*Material shown:*

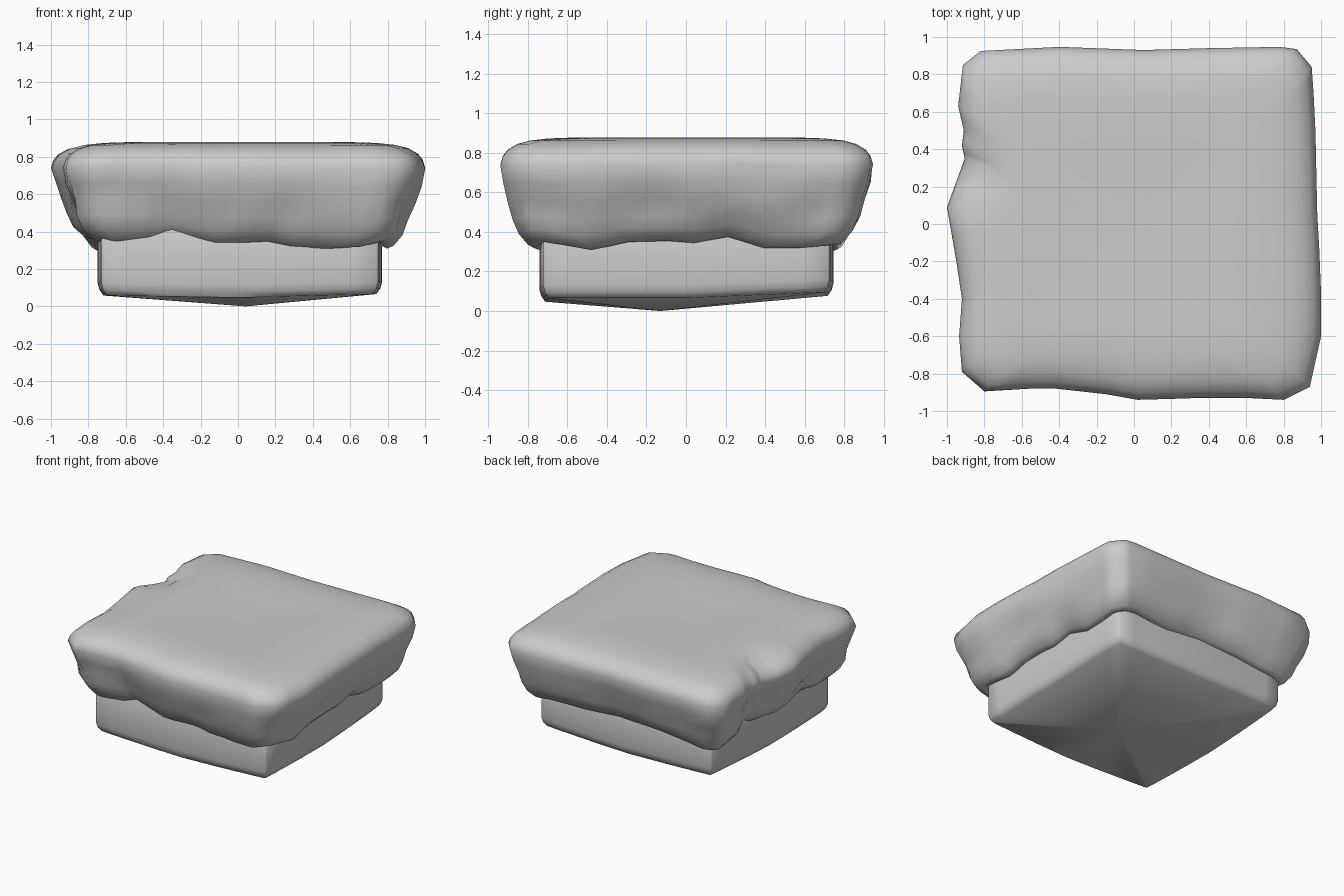
import bpy, bmesh, math
from mathutils import Vector, noise

old = bpy.data.objects.get("Cube")
if old:
    bpy.data.objects.remove(old, do_unlink=True)

grey = bpy.data.materials.new("plain grey")
grey.use_nodes = True
grey.diffuse_color = (0.6, 0.6, 0.6, 1)
grey.node_tree.nodes["Principled BSDF"].inputs["Base Color"].default_value = (0.6, 0.6, 0.6, 1)


def loft(name, rings, cap_start=None, cap_end=None):
    """Skin a stack of closed rings, closing an end with a fan to a point."""
    bm = bmesh.new()
    loops = [[bm.verts.new(p) for p in ring] for ring in rings]
    count = len(loops[0])
    for low, high in zip(loops, loops[1:]):
        for i in range(count):
            j = (i + 1) % count
            bm.faces.new((low[i], low[j], high[j], high[i]))
    for loop, tip in ((loops[0], cap_start), (loops[-1], cap_end)):
        if tip:
            centre = bm.verts.new(tip)
            for i in range(count):
                bm.faces.new((loop[i], loop[(i + 1) % count], centre))
    bmesh.ops.recalc_face_normals(bm, faces=bm.faces)
    mesh = bpy.data.meshes.new(name)
    bm.to_mesh(mesh)
    bm.free()
    mesh.materials.append(grey)
    obj = bpy.data.objects.new(name, mesh)
    bpy.context.collection.objects.link(obj)
    bpy.ops.object.select_all(action="DESELECT")
    bpy.context.view_layer.objects.active = obj
    obj.select_set(True)
    return obj


# Soft draped top: widest outline (x, y) and height of the hem, counter-clockwise
outline = [
    (-.8, -.895, .36), (-.55, -.88, .365), (-.42, -.88, .39), (-.15, -.91, .34),
    (.02, -.94, .35), (.2, -.935, .355), (.35, -.93, .33), (.6, -.93, .32), (.8, -.94, .33),
    (.94, -.87, .36), (1, -.6, .32), (1, -.37, .36), (.99, -.12, .365), (.98, .05, .355),
    (.975, .27, .385), (.97, .5, .33), (.96, .7, .33), (.95, .84, .34),
    (.87, .935, .35), (.78, .947, .36), (.4, .94, .35), (.05, .93, .37), (-.4, .947, .36),
    (-.82, .925, .32),
    (-.915, .85, .31), (-.94, .63, .34), (-.91, .5, .37), (-.92, .42, .40), (-.905, .35, .36),
    (-1, .09, .37), (-.95, -.2, .36), (-.92, -.4, .37), (-.935, -.6, .35), (-.92, -.79, .36),
]
samples = []
for a, b in zip(outline, outline[1:] + outline[:1]):
    samples += [Vector(a), Vector(a).lerp(Vector(b), .5)]

# Outline without its small notches, for the flat middle of the top
total = len(samples)
calm = [sum((samples[(i + k) % total] for k in range(-2, 3)), Vector()) / 5 for i in range(total)]

# Each ring: inward distance, share of the way from hem to rim, fold depth
profile = [(.27, .04, 0), (.20, -.02, 0), (.165, .01, 0), (.115, .11, .02), (.085, .24, .04),
           (.05, .40, .04), (.018, .57, .025), (0, .74, 0), (.012, .82, 0), (.035, .88, 0),
           (.085, .938, 0), (.15, .972, 0), (.24, .992, 0), (.36, 1, 0), (.60, .985, 0)]
rim = .878
rings = []
for inset, share, fold in profile:
    ring = []
    for p in (calm if share > .98 else samples):
        wobble = noise.noise(Vector((p.x * 3.5, p.y * 3.5, share * 3)))
        corner = max(0, min(abs(p.x), abs(p.y)) - .5) * 2.5
        pull = inset * (1 - .2 * corner) if share < .7 else inset
        scale = 1 - pull / .94 + fold * wobble
        z = p.z + (rim - p.z) * share
        if share > .7 and inset < .2 and p.x < -.88:
            z -= .035 * math.exp(-((p.y - .32) / .17) ** 2)
        ring.append((p.x * scale, p.y * scale, z))
    rings.append(ring)
loft("draped_top", rings, cap_end=(0, 0, .862))
bpy.ops.object.shade_smooth()

# Square base: gently bowed walls, small corner cuts, shallow pointed underside
square = []
for side in range(4):
    for t in (-.97, -.8, -.4, 0, .4, .8, .97):
        bow = .725 + .02 * (1 - t * t)
        turn = math.radians(90 * side)
        x, y = t * .738, -bow
        square.append(((x * math.cos(turn) - y * math.sin(turn)) * 1.02,
                       x * math.sin(turn) + y * math.cos(turn), abs(t)))


def base_ring(scale, height):
    return [(x * scale + .01, y * scale + .002, height(x, y, t)) for x, y, t in square]


def edge(x, y, t):
    return .062 + .015 * t + .02 * y + .005 * x


loft("base", [
    base_ring(.95, lambda x, y, t: .56),
    base_ring(1, lambda x, y, t: .52),
    base_ring(1, lambda x, y, t: edge(x, y, t) + .065),
    base_ring(.988, lambda x, y, t: edge(x, y, t) + .03),
    base_ring(.96, edge),
], cap_start=(0, 0, .57), cap_end=(.04, -.13, 0))
bpy.ops.object.shade_smooth_by_angle(angle=math.radians(50))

*What is expected:* After locating the line that contains "wobble = noise.noise(Vector((p.x", print that line and every one after it through the last line of the listing, exactly.

*Result for this exercise:*
        wobble = noise.noise(Vector((p.x * 3.5, p.y * 3.5, share * 3)))
        corner = max(0, min(abs(p.x), abs(p.y)) - .5) * 2.5
        pull = inset * (1 - .2 * corner) if share < .7 else inset
        scale = 1 - pull / .94 + fold * wobble
        z = p.z + (rim - p.z) * share
        if share > .7 and inset < .2 and p.x < -.88:
            z -= .035 * math.exp(-((p.y - .32) / .17) ** 2)
        ring.append((p.x * scale, p.y * scale, z))
    rings.append(ring)
loft("draped_top", rings, cap_end=(0, 0, .862))
bpy.ops.object.shade_smooth()

# Square base: gently bowed walls, small corner cuts, shallow pointed underside
square = []
for side in range(4):
    for t in (-.97, -.8, -.4, 0, .4, .8, .97):
        bow = .725 + .02 * (1 - t * t)
        turn = math.radians(90 * side)
        x, y = t * .738, -bow
        square.append(((x * math.cos(turn) - y * math.sin(turn)) * 1.02,
                       x * math.sin(turn) + y * math.cos(turn), abs(t)))


def base_ring(scale, height):
    return [(x * scale + .01, y * scale + .002, height(x, y, t)) for x, y, t in square]


def edge(x, y, t):
    return .062 + .015 * t + .02 * y + .005 * x


loft("base", [
    base_ring(.95, lambda x, y, t: .56),
    base_ring(1, lambda x, y, t: .52),
    base_ring(1, lambda x, y, t: edge(x, y, t) + .065),
    base_ring(.988, lambda x, y, t: edge(x, y, t) + .03),
    base_ring(.96, edge),
], cap_start=(0, 0, .57), cap_end=(.04, -.13, 0))
bpy.ops.object.shade_smooth_by_angle(angle=math.radians(50))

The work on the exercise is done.